I miss curfew.
I’ll get that out of the way right now and reserve the right to claim temporary insanity if ever questioned about this in the future. But it’s true, and I’m sticking with it.
Curfew and I had one of those love-hate relationships freshman year. On the one hand, curfew never really bothered me because it rarely interfered with anything I wanted to do; however, I never could bring myself to fully appreciate something that restricted my freedom as a freshman.
Of course there were times when I had to cut something short or leave somewhere early to make it back to the dorm. And nothing could have been more annoying than being threatened to have to write some essay because I forgot to check in for the weekend.
But every night when I got back to Mabee Second North around 11:30, I could be sure of two things. I knew my RA would be around within half an hour or so; I also knew that one of my neighbor’s doors would be open while they were huddled around an Xbox, engaged in a nightly game of Halo. You didn’t knock; you just went in and joined the game that would sometimes last until three in the morning.
At least 50 percent of the friends I made freshman year came from Mabee Second North, and that all came about because we all had to be in the dorm every night-usually watching some movie or playing Xbox.
Now, fast-forward to the present: sophomore year.

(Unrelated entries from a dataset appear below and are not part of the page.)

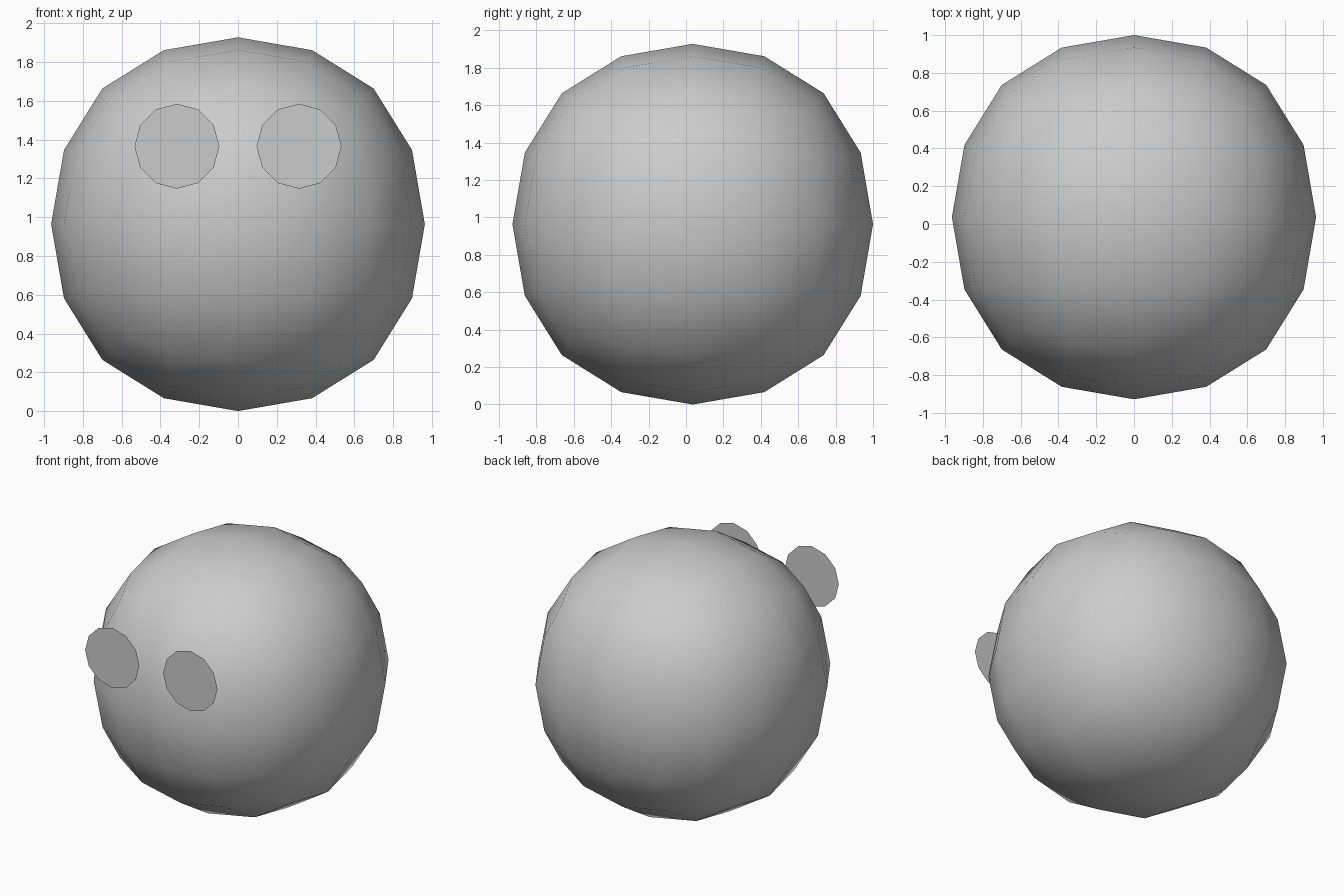
import bpy

if "Cube" in bpy.data.objects:
    bpy.data.objects.remove(bpy.data.objects["Cube"])

R = 0.964          # half extent of the body
CY = 1.0 - R       # body sits slightly back, eyes reach y = -1

# Body: a subdivided cube, rounded into a ball
bpy.ops.mesh.primitive_cube_add(size=2)
body = bpy.context.object
body.name = "round_body"
mod = body.modifiers.new("round", 'SUBSURF')
mod.levels = mod.render_levels = 2
bpy.ops.object.modifier_apply(modifier=mod.name)
half = max(v.co.z for v in body.data.vertices)
for v in body.data.vertices:
    v.co *= R / half
body.location = (0, CY, R)
bpy.ops.object.shade_smooth()

# Eyes: flat twelve-sided discs floating in front, facing -y
for side, x in (("left", -0.315), ("right", 0.315)):
    bpy.ops.mesh.primitive_circle_add(vertices=12, radius=0.219, fill_type='NGON',
                                      location=(x, -1.0, 1.366),
                                      rotation=(1.5707963, 0, 0))
    bpy.context.object.name = side + "_eye"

As I wrote this at 2 a.m., I stuck my head out the door to see what I could hear. I didn’t hear the sounds of a rapid-fire weapon emanating from a video game system. No taunts yelled down the hall from one video game opponent to another. No evidence that 10 or 11 guys were stuffed in a room watching the Mavericks basketball game. Not even a single door was open. I heard silence.
Probably half the guys on this hall aren’t even in their rooms at 2 a.m.-much less 11:30 p.m.-on any given night.
I can honestly say that I haven’t been in another guy’s room on my hall this year because people are never there, and their doors are certainly never open. Something is just inherently wrong with not knowing the name of a single guy, besides my roommate, who lives within 30 yards of me.
So, am I advocating that curfew apply to sophomores also? No, not having curfew truly is infinitely more convenient for getting work done at all hours of the night.
I know I’ll never convince a single freshman that curfew is a good thing, but just don’t pass up this opportunity you have every night in the dorms. The people you freshman live with now could potentially be some of your best college friends.
Open your doors; get to know each other; stay up ridiculously late every night; play a little Halo. Things will never be quite the same.